Clarie Peterson

(KPAX) Montana Attorney General Austin Knudsen is leading a coalition to overturn a court decision that makes it illegal for cities to prohibit urban camping without available shelter beds.

Knudsen used Missoula as an example city that could benefit from his coalition.

The coalition of 24 attorneys general wrote in their Friday amicus brief, “It is States and localities that have the local knowledge needed to address the problem, and it is States and localities that ultimately bear the costs of homelessness and of homeless policy. It should be States and localities that make the decisions.”

While the news release included Billings, Bozeman, and Kalispell among Montana cities facing large homeless problems, it specifically referenced Missoula, saying “the city is restricted in its ability to combat the issue.”

Missoula City Council President Amber Sherrill said the Ninth Circuit Court decision does not affect Missoula’s response, and whether Knudsen and his colleagues are successful or not, the city will not change its approach.

“I think that what we're trying to do in the city, regardless of all of that, is figure out kind of a comprehensive response to it, right?” she said. “I mean, criminalizing it isn't going to do anything about the problem, so what we're trying to do, and what I think cities all over the country are trying to do is figure out a response that really has some results."

Missoula Mayor Andrea Davis recently began the Missoula Urban Camping Working Group, which will meet several times to determine the best response to homeless people sleeping overnight in parks.

“It will be interesting what will come out of those meetings and what feels like a comprehensive response and not a bandaid, and not, you know, filling our jails– that costs us money,” Sherrill said. “If we’re going to criminalize it to the point that we’re putting people who are living unsheltered in jail, that’s going to cost a lot of money, and we need to recognize that as well.”

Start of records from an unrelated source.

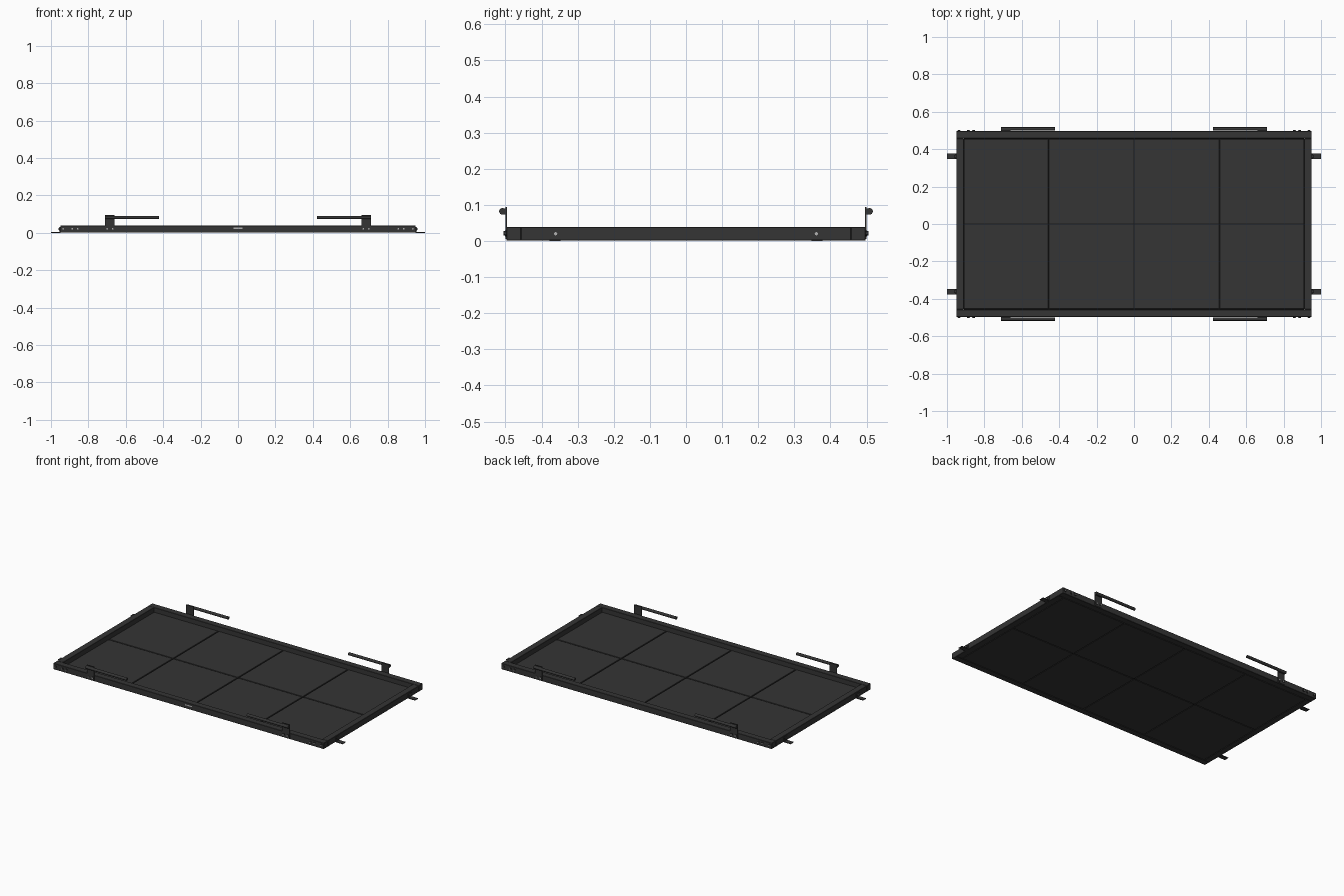
import bpy, math
from mathutils import Vector

if "Cube" in bpy.data.objects:
    bpy.data.objects.remove(bpy.data.objects["Cube"])


def material(name, v):
    m = bpy.data.materials.new(name)
    m.diffuse_color = (v, v, v, 1)
    m.use_nodes = True
    m.node_tree.nodes["Principled BSDF"].inputs["Base Color"].default_value = m.diffuse_color
    return m


CHARCOAL = material("charcoal", 0.035)
BLACK = material("seam black", 0.01)
STEEL = material("bolt steel", 0.45)


def box(name, lo, hi, mat, bevel=0.0):
    lo, hi = Vector(lo), Vector(hi)
    bpy.ops.mesh.primitive_cube_add(size=1, location=(lo + hi) / 2)
    o = bpy.context.object
    o.name = name
    o.scale = [abs(d) for d in hi - lo]
    bpy.ops.object.transform_apply(location=False, rotation=False, scale=True)
    o.data.materials.append(mat)
    if bevel:
        b = o.modifiers.new("bevel", 'BEVEL')
        b.width = bevel
        b.segments = 1
    return o


def cyl(name, loc, r, depth, axis, mat, sides=16):
    rot = {'x': (0, math.pi / 2, 0), 'y': (math.pi / 2, 0, 0)}[axis]
    bpy.ops.mesh.primitive_cylinder_add(vertices=sides, radius=r, depth=depth,
                                        location=loc, rotation=rot)
    o = bpy.context.object
    o.name = name
    o.data.materials.append(mat)
    bpy.ops.object.shade_smooth_by_angle()
    return o


def bolt(name, loc, axis, sign):
    # dark washer and hexagonal head with a light socket plate
    d = Vector((sign, 0, 0)) if axis == 'x' else Vector((0, sign, 0))
    p = Vector(loc)
    cyl(name + "_washer", p + d * 0.001, 0.008, 0.002, axis, CHARCOAL)
    cyl(name + "_head", p + d * 0.0035, 0.0065, 0.005, axis, CHARCOAL, 6)
    cyl(name + "_socket", p + d * 0.0062, 0.0045, 0.0008, axis, STEEL, 12)


X, Y, W, TOP = 0.95, 0.497, 0.04, 0.039

# outer frame rails
for s in (-1, 1):
    box("long_rail", (-X, s * Y, 0.001), (X, s * (Y - W), TOP), CHARCOAL, 0.0015)
    box("end_rail", (s * X, -Y + W, 0.001), (s * (X - W), Y - W, TOP), CHARCOAL, 0.0015)

# dark sheet showing in the seams, and the eight floor panels
box("seam_sheet", (-X + W, -Y + W, 0.004), (X - W, Y - W, 0.006), BLACK)
px, py, gap = (X - W) / 2, Y - W, 0.003
for i in range(4):
    for j in range(2):
        x0, y0 = -X + W + i * px, -py + j * py
        box("floor_panel", (x0 + gap, y0 + gap, 0.001),
            (x0 + px - gap, y0 + py - gap, 0.011), CHARCOAL, 0.001)

for sx in (-1, 1):
    for sy in (-1, 1):
        # end foot bracket: ground tab, upright plate and bolt
        box("foot_tab", (sx * 0.95, sy * 0.348, 0), (sx * 1.0, sy * 0.378, 0.004), CHARCOAL)
        box("foot_plate", (sx * 0.95, sy * 0.348, 0), (sx * 0.954, sy * 0.378, 0.03), CHARCOAL)
        bolt("foot_bolt", (sx * 0.954, sy * 0.361, 0.02), 'x', sx)

        # handle: upright plate with a horizontal round bar
        box("handle_plate", (sx * 0.66, sy * 0.496, 0.005),
            (sx * 0.712, sy * 0.5, 0.094), CHARCOAL)
        box("handle_mount", (sx * 0.66, sy * 0.499, 0.073),
            (sx * 0.712, sy * 0.504, 0.09), CHARCOAL)
        cyl("handle_bar", (sx * 0.567, sy * 0.5085, 0.082), 0.009, 0.29, 'x', CHARCOAL, 20)
        for x in (0.67, 0.7):
            bolt("handle_bolt", (sx * x, sy * 0.499, 0.021), 'y', sy)

        # corner bolts
        for x in (0.857, 0.886, 0.935):
            bolt("corner_bolt", (sx * x, sy * Y, 0.021), 'y', sy)

# plain light plate in the middle of the front rail
box("front_plate", (-0.025, -Y - 0.001, 0.02), (0.025, -Y, 0.027), STEEL)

The Missoula City Council passed an emergency urban camping ordinance last summer which closed city parks, trails and conservation lands from 11 p.m. to 5 a.m. as a way to prevent overnight camping.